As with much popular discourse about immigrants, alien metaphors abound. Common framings point to profound feelings of alienation. The moon comment seemed par for the course when considered alongside such sentiments. Some viewed the Chinese as outright occupiers who did not care about Italian culture, history, or art, let alone the environment or labor rights. Other Italians recognized the Chinese migrants as dwelling in a similar structural niche. “I cinesi siamo noi—We are the Chinese,” one retired Italian sweater maker told me in reference to long work days—“20 hours, 18 hours, 16 hours”—and intensive flexibility in the context of localized outsourcing in the 1980s and 1990s until closing his shop in early 2000. Similarly, one Chinese migrant woman described how the cut-and-sew work was laborious: “Staying here, people tend to become more apathetic, always doing the same thing, always the same, they don’t have changes. Most people have this sensation, that staying here stiffens the brain.”

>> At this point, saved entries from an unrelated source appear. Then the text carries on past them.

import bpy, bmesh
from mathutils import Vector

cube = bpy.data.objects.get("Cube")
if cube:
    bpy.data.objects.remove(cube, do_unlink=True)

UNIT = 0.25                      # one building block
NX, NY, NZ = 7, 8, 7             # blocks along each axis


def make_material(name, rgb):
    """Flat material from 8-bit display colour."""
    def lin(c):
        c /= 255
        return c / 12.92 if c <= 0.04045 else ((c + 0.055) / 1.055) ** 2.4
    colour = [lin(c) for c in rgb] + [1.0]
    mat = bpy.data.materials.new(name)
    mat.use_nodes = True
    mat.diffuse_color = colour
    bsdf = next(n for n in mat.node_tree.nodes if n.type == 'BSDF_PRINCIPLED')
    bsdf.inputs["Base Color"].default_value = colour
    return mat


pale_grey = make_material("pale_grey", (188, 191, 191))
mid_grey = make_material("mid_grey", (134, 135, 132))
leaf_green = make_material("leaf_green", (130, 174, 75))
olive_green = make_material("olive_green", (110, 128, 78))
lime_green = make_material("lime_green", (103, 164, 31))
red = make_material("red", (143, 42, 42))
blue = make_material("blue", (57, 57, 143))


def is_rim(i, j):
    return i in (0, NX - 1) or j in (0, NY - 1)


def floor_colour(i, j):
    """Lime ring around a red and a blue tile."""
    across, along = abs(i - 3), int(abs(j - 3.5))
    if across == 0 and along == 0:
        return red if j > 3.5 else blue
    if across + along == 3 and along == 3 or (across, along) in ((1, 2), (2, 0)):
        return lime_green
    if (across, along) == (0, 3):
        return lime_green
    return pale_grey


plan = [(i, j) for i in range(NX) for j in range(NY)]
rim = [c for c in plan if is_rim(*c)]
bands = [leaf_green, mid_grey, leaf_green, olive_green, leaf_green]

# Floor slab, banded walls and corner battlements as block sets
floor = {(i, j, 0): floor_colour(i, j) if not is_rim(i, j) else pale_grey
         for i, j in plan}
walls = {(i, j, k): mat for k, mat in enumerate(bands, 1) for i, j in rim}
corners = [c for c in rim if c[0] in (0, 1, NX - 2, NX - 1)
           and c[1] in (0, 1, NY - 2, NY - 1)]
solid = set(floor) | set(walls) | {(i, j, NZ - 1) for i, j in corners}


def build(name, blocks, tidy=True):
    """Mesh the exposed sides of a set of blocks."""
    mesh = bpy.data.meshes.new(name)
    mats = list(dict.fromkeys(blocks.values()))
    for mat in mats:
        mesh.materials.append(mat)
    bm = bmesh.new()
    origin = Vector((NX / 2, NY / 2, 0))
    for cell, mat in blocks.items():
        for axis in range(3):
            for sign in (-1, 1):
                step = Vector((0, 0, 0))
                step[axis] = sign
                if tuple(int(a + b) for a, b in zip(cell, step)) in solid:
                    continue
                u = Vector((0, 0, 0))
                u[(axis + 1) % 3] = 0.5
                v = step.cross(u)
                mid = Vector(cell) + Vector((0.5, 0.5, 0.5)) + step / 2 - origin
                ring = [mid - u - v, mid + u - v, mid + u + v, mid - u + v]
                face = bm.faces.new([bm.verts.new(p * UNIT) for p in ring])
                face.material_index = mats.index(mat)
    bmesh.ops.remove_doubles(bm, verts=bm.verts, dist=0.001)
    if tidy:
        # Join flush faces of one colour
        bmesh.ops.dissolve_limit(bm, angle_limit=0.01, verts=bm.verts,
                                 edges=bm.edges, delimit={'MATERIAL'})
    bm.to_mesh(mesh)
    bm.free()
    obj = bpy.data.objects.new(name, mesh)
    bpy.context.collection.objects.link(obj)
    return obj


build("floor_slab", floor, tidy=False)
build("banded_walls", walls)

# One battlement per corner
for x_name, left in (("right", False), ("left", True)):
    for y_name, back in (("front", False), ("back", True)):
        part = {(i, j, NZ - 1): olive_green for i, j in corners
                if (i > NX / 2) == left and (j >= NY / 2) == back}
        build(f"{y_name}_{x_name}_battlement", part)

My brilliant astronomy friends remind me that the space program generated a lot of innovation, from high-tech fibers to observational systems. This includes the recent networked telescopes that captured the first image of a black hole. From the perspective of changing lifestyles, the program may seem like it mostly petered out. Trips to the moon did not become a regular thing. Humans did not set up space colonies on the moon or elsewhere. Space suits did not become fashionable. Nevertheless, the moon landing remains deeply significant as a metaphor for alterity and possibility.
Connecting migrants and the moon serves as a reminder for anthropologists to tune into myriad encounters with possibility and alterity, particularly those forms that serve as tactics of othering under the guise of metaphoric softening. How often do clever phrases, side remarks, or jokes cover up deep-seated xenophobic sentiments? Just like an old mattress might soften a fall, so too can a fresh metaphor soften a racist slur. As powerful turns of phrase that construct discourses, such metaphors may lighten the landing of thought experiments. In reality, their deployment exists within a constellation of troubling ways to sustain migrants as cultural aliens.
Elizabeth L. Krause is professor of anthropology at the University of Massachusetts Amherst and author of Tight Knit: Global Families and the Social Life of Fast Fashion (2018).
Cite as: Krause, Elizabeth L. 2019. “The Moon as Metaphor in Migration Research.” Anthropology News website, July 12, 2019. DOI: 10.1111/AN.1208